Three months into it and 2014 has already brought us the Olympics, the Affordable Healthcare Act, and the sweeping sensation of Buzzfeed quizzes. There is one for everything – it will tell you which character you are from your favorite movie or which time period you should have been born in. It’s gotten to the point that you can just search for a quiz you think might exist and it will be the first result on Google. It doesn’t matter if the questions are completely irrelevant to the final answer, the quizzes can still be as addicting as cocaine. It makes you wonder, if only people were as addicted to reading as they were to Buzzfeed quizzes (or drugs). Here are some tips to make your writing as in demand as a Buzzfeed quiz.
Make it Relatable
It’s all about me, me, me. That’s what Buzzfeed quizzes teach those that take them. Your writing isn’t going to be interesting unless the reader can apply it to themselves and their lives. You don’t have to predict their futures; just don’t write for an alien species. Target your audience by getting on their level and letting them know that you are one of them. Reference pop culture or media that you know your audience will be familiar with – that way no matter what you’re writing about, it’s still about them, them, them.
Introduce a New Concept
While you want to relate to your audience, you still want to teach them something they’ve never heard before. People will lose interest fast if your article is just something they have already heard before. It doesn’t have to be a new idea; after all an idea is only a “new combination of old elements” as defined by James Webb Young. For example, the novel “Wicked: The Life and Times of the Wicked Witch of the West” by Gregory Maguire was based on the story of the Wicked Witch from The Wizard of Oz by L. Frank Baum. However, there was a twist that took the story from the Witch’s perspective rather than Dorothy’s, and it proves that she was not, in fact, wicked. It was so wildly successful that a musical was adapted for Broadway, which then went on to win awards. It was a new concept created from old elements, and a new lesson was learned by the readers and audiences.
Don’t Get Too Crazy
Amateur writers can go overboard trying to interest readers by trying to appeal to recent trends (see: vampires, werewolves, and zombies). The same is true when writers try to remake a classic (see: Star Wars sequels). Finding your own story can be a delicate balancing act but it’s important not to drop any of the important elements. Don’t underestimate the difference a little detail can make, either. Whether it’s a mistake or an Easter Egg for readers to find and obsess over, a little detail can make a big difference – so don’t make any mistakes.

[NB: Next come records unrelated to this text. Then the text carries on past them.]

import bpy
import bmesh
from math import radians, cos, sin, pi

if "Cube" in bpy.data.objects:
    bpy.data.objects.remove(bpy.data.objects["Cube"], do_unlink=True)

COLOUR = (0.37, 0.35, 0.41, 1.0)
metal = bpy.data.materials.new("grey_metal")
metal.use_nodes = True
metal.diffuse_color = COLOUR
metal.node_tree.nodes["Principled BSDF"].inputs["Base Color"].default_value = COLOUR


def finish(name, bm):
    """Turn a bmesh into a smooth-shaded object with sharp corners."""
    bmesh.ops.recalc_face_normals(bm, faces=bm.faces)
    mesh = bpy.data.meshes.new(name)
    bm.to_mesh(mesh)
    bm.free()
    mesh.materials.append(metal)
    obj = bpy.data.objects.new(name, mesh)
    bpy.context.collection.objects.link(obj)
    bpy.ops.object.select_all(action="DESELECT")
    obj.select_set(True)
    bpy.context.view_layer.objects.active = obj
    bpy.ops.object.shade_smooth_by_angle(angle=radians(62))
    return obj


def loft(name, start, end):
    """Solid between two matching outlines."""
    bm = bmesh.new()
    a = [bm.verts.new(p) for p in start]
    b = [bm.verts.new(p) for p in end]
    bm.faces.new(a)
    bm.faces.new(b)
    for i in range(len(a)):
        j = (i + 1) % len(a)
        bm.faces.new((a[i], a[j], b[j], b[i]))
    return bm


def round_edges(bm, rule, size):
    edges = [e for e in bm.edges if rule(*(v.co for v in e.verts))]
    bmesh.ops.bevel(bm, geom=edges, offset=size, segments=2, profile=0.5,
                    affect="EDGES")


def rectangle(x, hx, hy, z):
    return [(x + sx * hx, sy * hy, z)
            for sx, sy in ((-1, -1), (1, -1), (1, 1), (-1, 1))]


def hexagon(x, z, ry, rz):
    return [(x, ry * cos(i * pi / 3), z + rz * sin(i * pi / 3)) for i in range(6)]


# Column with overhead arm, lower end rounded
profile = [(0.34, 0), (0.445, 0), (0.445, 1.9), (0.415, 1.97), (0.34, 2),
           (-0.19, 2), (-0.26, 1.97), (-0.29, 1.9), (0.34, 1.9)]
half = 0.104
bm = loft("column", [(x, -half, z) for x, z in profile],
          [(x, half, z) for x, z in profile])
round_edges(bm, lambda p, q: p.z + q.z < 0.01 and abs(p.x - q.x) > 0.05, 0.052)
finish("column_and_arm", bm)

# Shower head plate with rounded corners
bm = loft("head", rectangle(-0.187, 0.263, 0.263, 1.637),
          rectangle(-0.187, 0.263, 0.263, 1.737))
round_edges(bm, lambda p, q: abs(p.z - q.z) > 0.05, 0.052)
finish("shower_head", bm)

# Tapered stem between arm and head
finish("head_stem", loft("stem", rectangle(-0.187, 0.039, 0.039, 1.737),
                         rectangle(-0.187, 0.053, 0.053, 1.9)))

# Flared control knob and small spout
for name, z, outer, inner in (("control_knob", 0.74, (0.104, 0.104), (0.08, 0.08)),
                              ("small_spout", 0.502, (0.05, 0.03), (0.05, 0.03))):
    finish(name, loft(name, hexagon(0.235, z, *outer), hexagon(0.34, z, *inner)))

As long as you are able to relate to your audience, teach them something new, and don’t go overboard with it, you will be able to write something just as addicting as a Buzzfeed quiz.